----- Records provided -----

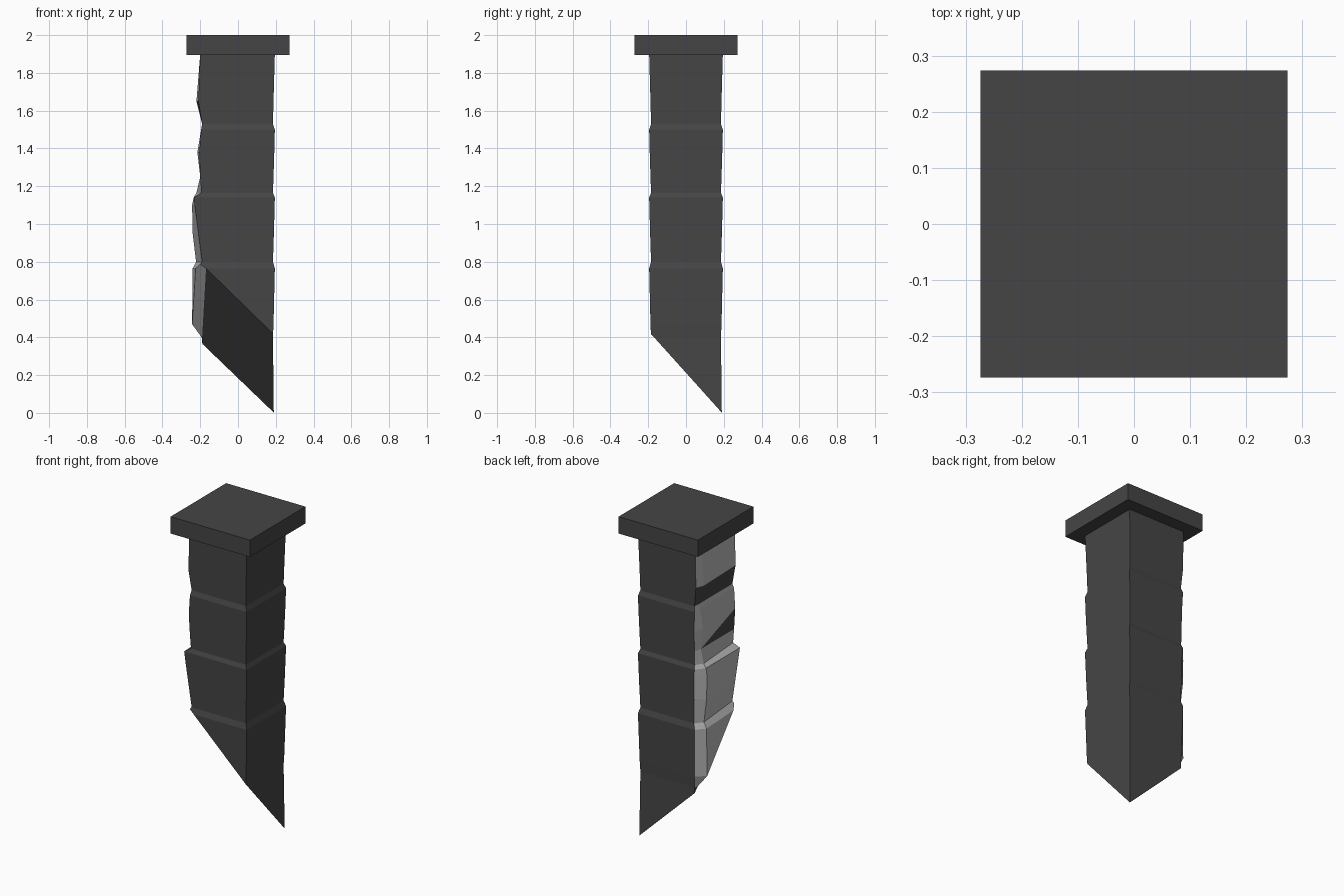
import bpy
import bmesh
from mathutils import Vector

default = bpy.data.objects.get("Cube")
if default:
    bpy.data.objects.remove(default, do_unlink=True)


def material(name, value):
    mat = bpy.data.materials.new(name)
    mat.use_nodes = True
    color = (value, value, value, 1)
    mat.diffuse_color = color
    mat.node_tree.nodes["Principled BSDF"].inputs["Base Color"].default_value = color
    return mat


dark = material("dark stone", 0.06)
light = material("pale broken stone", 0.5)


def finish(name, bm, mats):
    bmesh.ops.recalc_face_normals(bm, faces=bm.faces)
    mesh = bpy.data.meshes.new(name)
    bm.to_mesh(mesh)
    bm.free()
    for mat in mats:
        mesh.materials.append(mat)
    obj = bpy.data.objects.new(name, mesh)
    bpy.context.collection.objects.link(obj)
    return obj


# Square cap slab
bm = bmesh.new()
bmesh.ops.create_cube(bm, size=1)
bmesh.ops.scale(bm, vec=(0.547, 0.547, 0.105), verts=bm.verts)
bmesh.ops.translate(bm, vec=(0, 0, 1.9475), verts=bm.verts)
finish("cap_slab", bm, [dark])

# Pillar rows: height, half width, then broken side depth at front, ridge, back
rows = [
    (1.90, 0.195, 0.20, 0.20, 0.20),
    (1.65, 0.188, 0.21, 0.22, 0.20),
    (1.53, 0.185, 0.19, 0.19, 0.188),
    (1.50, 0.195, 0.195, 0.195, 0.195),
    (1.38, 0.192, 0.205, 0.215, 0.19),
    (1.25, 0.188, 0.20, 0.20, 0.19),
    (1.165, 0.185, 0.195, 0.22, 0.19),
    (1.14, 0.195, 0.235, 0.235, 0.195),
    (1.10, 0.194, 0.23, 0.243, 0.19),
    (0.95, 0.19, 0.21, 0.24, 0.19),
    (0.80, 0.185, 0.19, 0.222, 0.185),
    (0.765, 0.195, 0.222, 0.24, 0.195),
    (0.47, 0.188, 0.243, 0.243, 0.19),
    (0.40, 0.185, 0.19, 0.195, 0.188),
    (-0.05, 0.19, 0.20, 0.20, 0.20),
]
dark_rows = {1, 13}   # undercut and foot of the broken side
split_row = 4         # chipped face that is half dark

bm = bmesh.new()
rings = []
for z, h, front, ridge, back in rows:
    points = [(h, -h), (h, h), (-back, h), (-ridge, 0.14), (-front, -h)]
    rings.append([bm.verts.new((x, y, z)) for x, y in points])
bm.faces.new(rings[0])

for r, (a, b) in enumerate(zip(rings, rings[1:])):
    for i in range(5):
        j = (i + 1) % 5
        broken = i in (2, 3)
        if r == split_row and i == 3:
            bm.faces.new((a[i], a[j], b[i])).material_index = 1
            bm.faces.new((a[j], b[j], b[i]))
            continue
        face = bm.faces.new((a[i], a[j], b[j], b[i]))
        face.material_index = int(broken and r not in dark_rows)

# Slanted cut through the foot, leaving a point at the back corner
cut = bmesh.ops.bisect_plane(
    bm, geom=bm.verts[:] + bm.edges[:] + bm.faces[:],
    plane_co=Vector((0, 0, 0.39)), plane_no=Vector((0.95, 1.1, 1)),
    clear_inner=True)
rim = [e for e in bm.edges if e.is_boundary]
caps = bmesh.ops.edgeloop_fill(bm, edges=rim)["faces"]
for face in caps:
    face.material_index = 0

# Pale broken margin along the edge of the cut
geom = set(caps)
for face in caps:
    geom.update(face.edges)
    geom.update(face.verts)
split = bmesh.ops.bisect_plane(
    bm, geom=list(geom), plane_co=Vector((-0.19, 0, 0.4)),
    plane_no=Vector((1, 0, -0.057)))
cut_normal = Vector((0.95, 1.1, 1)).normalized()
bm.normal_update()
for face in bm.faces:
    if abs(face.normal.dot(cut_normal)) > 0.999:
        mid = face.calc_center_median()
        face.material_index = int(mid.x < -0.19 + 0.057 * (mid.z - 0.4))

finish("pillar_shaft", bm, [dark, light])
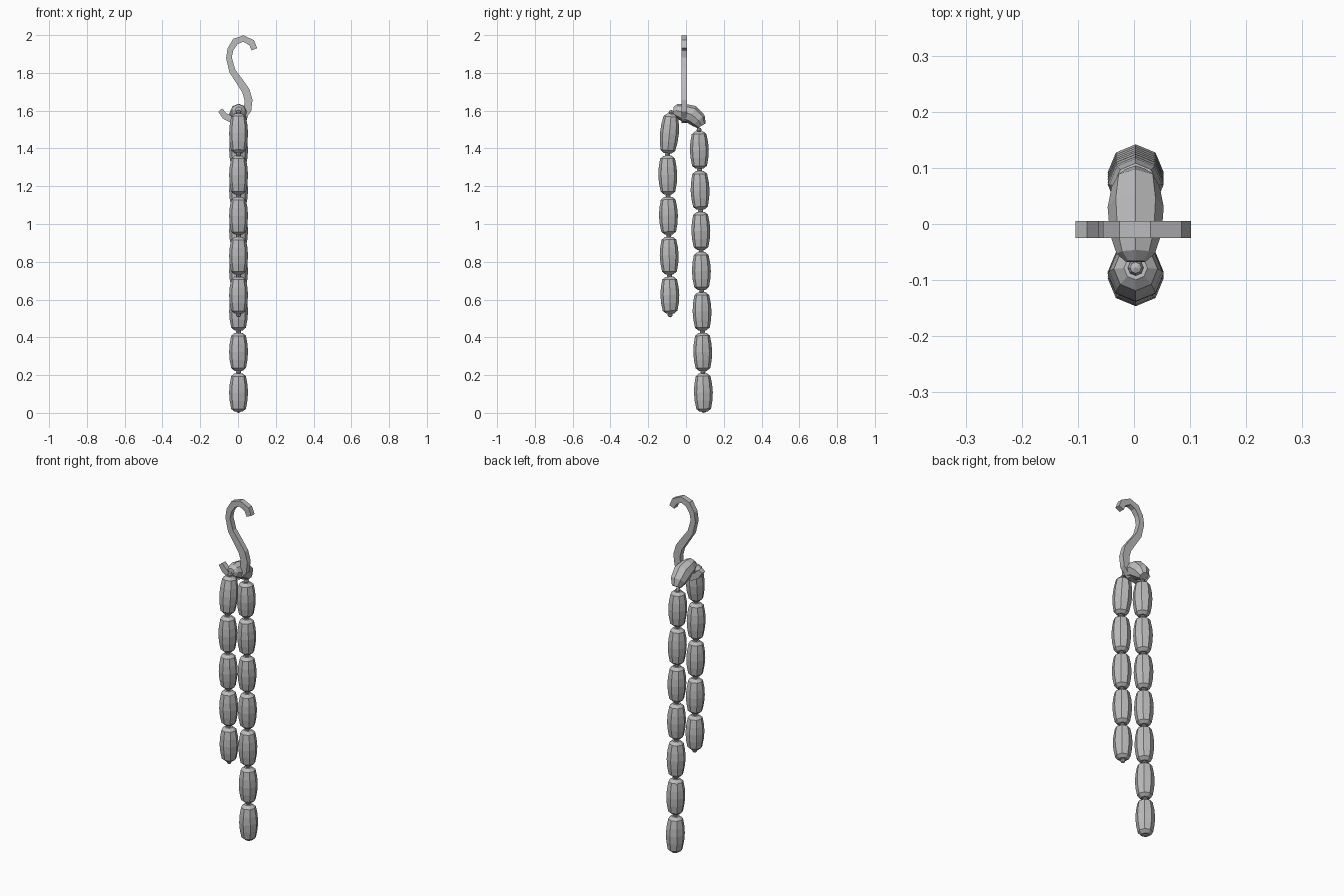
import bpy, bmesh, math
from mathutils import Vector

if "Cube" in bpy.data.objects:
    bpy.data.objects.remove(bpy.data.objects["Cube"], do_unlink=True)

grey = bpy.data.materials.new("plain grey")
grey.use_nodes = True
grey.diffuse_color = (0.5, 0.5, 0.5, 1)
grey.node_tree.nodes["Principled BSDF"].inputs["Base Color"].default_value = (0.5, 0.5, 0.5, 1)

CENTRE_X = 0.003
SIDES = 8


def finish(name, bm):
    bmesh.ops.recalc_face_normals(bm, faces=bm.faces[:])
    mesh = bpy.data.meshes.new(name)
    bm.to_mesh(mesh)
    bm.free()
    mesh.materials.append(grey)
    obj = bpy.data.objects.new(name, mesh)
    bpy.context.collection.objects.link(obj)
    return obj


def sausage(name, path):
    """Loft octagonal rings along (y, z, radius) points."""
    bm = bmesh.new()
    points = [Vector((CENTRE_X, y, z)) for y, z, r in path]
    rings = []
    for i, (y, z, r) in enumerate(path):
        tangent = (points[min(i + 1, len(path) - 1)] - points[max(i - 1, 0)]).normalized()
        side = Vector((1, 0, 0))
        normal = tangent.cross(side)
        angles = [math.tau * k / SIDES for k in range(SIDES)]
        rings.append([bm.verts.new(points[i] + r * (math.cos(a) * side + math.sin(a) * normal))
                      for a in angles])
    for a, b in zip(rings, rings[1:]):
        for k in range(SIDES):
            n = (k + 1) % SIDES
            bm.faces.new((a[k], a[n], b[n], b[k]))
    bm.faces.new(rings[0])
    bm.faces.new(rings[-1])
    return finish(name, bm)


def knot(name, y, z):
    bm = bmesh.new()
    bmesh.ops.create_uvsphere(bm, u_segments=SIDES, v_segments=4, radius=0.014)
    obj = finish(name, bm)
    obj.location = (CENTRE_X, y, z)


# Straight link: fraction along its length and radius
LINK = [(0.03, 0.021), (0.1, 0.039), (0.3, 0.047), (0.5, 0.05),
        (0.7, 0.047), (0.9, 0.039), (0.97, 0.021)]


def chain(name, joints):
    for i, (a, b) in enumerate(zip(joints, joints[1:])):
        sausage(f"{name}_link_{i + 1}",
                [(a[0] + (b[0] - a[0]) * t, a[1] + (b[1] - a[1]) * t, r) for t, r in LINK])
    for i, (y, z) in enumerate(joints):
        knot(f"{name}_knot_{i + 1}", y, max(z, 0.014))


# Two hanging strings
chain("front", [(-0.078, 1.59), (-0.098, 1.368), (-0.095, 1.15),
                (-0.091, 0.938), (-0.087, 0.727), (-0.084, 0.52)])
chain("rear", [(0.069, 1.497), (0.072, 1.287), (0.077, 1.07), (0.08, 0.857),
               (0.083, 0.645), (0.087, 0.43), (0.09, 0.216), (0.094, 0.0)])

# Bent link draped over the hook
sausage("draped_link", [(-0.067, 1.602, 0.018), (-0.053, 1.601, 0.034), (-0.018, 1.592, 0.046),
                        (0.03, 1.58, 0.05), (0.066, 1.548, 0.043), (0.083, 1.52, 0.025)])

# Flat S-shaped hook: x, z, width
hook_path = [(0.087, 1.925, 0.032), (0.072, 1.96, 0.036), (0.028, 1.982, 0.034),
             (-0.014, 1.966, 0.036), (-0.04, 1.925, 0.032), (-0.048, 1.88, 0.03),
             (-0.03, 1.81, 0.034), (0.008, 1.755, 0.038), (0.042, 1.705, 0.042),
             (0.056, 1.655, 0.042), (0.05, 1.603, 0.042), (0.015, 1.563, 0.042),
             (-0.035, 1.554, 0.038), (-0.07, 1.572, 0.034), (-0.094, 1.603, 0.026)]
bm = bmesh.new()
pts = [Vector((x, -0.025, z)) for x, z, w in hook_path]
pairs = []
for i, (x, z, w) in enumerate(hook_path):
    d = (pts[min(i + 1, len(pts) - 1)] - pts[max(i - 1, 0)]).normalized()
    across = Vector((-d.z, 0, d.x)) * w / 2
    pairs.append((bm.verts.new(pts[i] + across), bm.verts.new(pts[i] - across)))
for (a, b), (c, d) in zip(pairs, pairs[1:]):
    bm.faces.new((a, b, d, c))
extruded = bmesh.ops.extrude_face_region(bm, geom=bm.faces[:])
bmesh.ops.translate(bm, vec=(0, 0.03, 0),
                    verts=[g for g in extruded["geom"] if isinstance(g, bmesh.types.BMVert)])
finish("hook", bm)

-----

* _Exercise objective_
The lines to return are those with the string "normalized" in them; copy each from the entries above.

* _Written answer_
cut_normal = Vector((0.95, 1.1, 1)).normalized()
        tangent = (points[min(i + 1, len(path) - 1)] - points[max(i - 1, 0)]).normalized()
    d = (pts[min(i + 1, len(pts) - 1)] - pts[max(i - 1, 0)]).normalized()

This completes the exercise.